As Gustavo introduces me to some of the dogs at the shelter, I notice many of the animals are lame or have missing ears or eyes.
“It’s not just that the street dogs are left to die alone, people abuse them, horribly. One of our dogs was found in a garbage can after her ears had been cut off.”
Gustavo points out the dog he speaks of, a small, curly, white dog that is bounding through the grass, Deedee is her name, and she has been at the shelter for five months.
My heart sinks when I hear these stories, and it seems so unimaginable to me that one of the biggest cities in the world could have such a brutal take on man’s best friend. I ask Gustavo what, if anything, is the government doing. He explains,
“Not much. We do have laws in place that can send you to prison for killing an animal. But street dogs are still seen as pests, like cockroaches that just need to be terminated and forgotten about. There is no education on neutering or spaying outside of the non-profit shelters like this one. There is no accountability on their end.”
There is a strange paradox to the animal rights activists within Mexico City. I recently learned of a large protest in the heart of the city involving hundreds of young students, half naked covered in a fake blood to protest the practice of bullfighting.
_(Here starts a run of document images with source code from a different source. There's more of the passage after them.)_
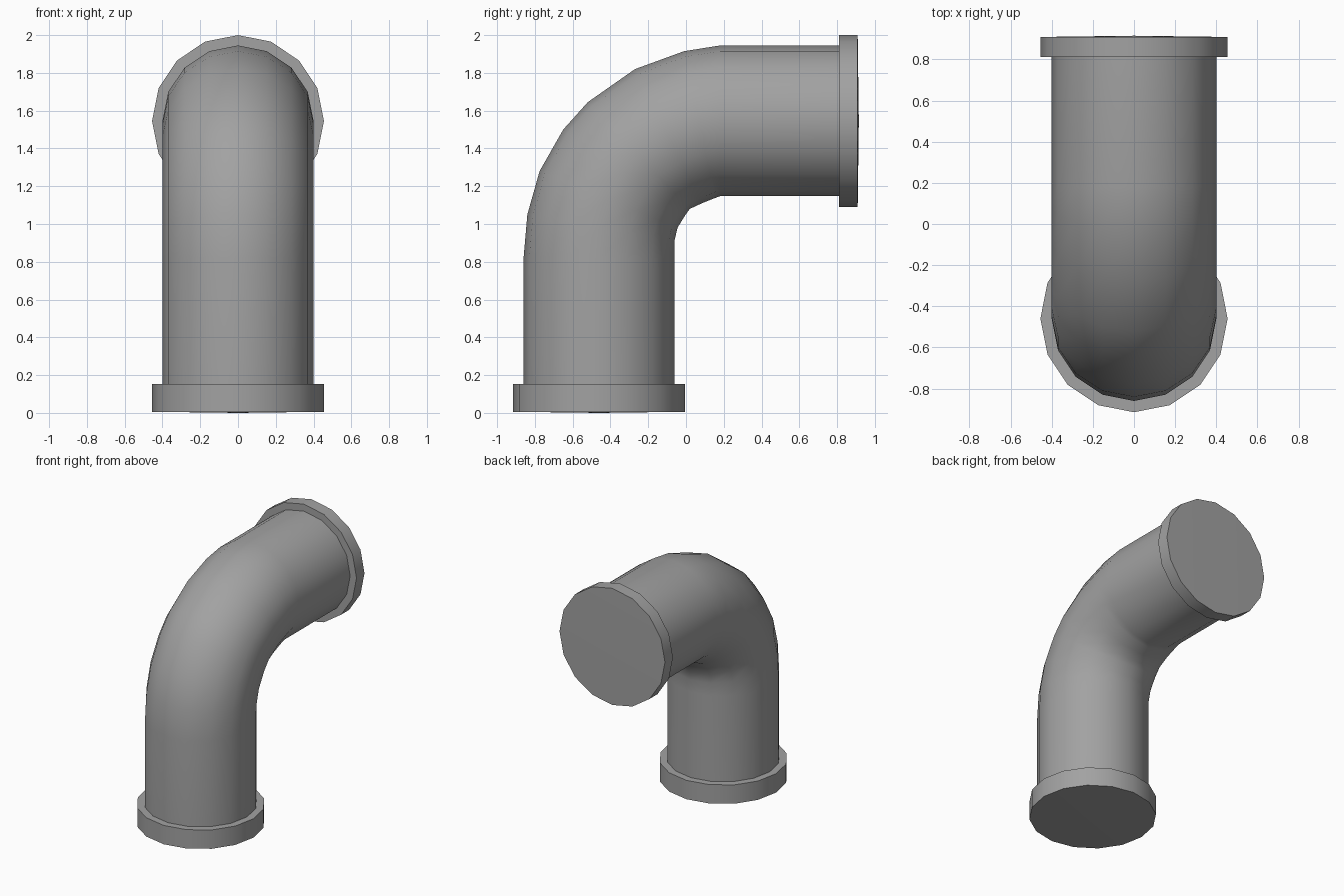
import bpy, bmesh, math
from mathutils import Vector

cube = bpy.data.objects.get("Cube")
if cube:
    bpy.data.objects.remove(cube, do_unlink=True)

SIDES = 16
PIPE_R = 0.4
FLANGE_R = 0.455

grey = bpy.data.materials.new("pipe_grey")
grey.use_nodes = True
colour = (0.36, 0.36, 0.36, 1)
grey.diffuse_color = colour
grey.node_tree.nodes["Principled BSDF"].inputs["Base Color"].default_value = colour


def ring(bm, centre, arm, half_width):
    """Closed ring of vertices spanned by an arm in the YZ plane and the X axis."""
    verts = []
    for i in range(SIDES):
        a = 2 * math.pi * i / SIDES
        verts.append(bm.verts.new(centre + arm * math.cos(a) + Vector((half_width * math.sin(a), 0, 0))))
    return verts


def bridge(bm, rings):
    for a, b in zip(rings, rings[1:]):
        for i in range(SIDES):
            j = (i + 1) % SIDES
            bm.faces.new((a[i], a[j], b[j], b[i]))


def finish(bm, name):
    bmesh.ops.recalc_face_normals(bm, faces=bm.faces)
    mesh = bpy.data.meshes.new(name)
    bm.to_mesh(mesh)
    bm.free()
    mesh.materials.append(grey)
    obj = bpy.data.objects.new(name, mesh)
    bpy.context.collection.objects.link(obj)
    bpy.ops.object.select_all(action='DESELECT')
    obj.select_set(True)
    bpy.context.view_layer.objects.active = obj
    bpy.ops.object.shade_smooth_by_angle(angle=math.radians(35))


# Elbow pipe: outer and inner (y, z) points of each cross-section
sections = [
    ((-0.86, 0.05), (-0.06, 0.05)),
    ((-0.86, 0.82), (-0.06, 0.82)),
    ((-0.84, 1.05), (-0.06, 0.915)),
    ((-0.775, 1.28), (-0.045, 0.98)),
    ((-0.65, 1.50), (-0.005, 1.045)),
    ((-0.52, 1.645), (0.02, 1.08)),
    ((-0.27, 1.82), (0.085, 1.11)),
    ((-0.01, 1.915), (0.155, 1.138)),
    ((0.18, 1.945), (0.18, 1.147)),
    ((0.86, 1.945), (0.86, 1.147)),
]
bm = bmesh.new()
rings = []
for outer, inner in sections:
    o, i = Vector((0, *outer)), Vector((0, *inner))
    rings.append(ring(bm, (o + i) / 2, (o - i) / 2, PIPE_R))
bridge(bm, rings)
bm.faces.new(rings[0])
bm.faces.new(rings[-1])
finish(bm, "elbow_pipe")


# End flanges: disc with a barely raised centre on the outward face
def flange(name, centre, outward, arm, thickness):
    bm = bmesh.new()
    back = ring(bm, centre - outward * thickness, arm, FLANGE_R)
    front = ring(bm, centre, arm, FLANGE_R)
    bridge(bm, [back, front])
    bm.faces.new(back)
    tip = bm.verts.new(centre + outward * 0.006)
    for i in range(SIDES):
        bm.faces.new((front[i], front[(i + 1) % SIDES], tip))
    finish(bm, name)


flange("bottom_flange", Vector((0, -0.46, 0.006)), Vector((0, 0, -1)),
       Vector((0, -FLANGE_R, 0)), 0.147)
flange("back_flange", Vector((0, 0.909, 1.545)), Vector((0, 1, 0)),
       Vector((0, 0, FLANGE_R)), 0.098)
There are now bills currently being processed by the local government to insure that bullfighting is and remains illegal in Mexico.
But what about the millions of dogs? Where is their protest?
The only recent attention that has been brought to the feral dogs of Mexico City has been extremely unflattering.
In late December, four people where found dead in a park outside in the Iztapalapa distric of Mexico City. It was concluded that the four individuals where mauled to death by a pack of at least ten feral dogs.
Police spent days rounding up local animals in the investigation and tested the dogs for reminisce of human blood or DNA. I bring up the event to Gustavo and he calmly voices his disappointment.
“People already hate street dogs. Now, they have another reason to. Because they are deadly beasts? No. I don’t think so. Personally, I think the dogs are a scapegoat in the situation. I saw the images of the particular dogs that lived in that park and they are lap dogs, how could they kill four people? It’s just another step backwards for us, for them.”
We reach the portion of the shelter where the younger dogs are kept. They are yipping and jumping at the fence as Gustavo and I approach. A few of them cower near a large enclosed doghouse, not nearly as excitable as the other puppies. “Newbies,” Gustavo tells me. They are often very timid or even aggressive and it can take weeks for them to assimilate with the other dogs.
One of the smallest puppies is a scrawny tan terrier who is barking at me while he tugs on my shoelaces. He seems just like any other puppy, mischievous and playful.
Gustavo places newbie Ginger down next to the lively terrier puppy and they cautiously sniff noses.
“Both these little dogs grew up eating garbage and fearing for their lives everyday. Now they have a chance to be normal dogs, and I am so happy to give that to them. But every time I feel that warm fuzzy feeling, I think about how much more work there is to do.”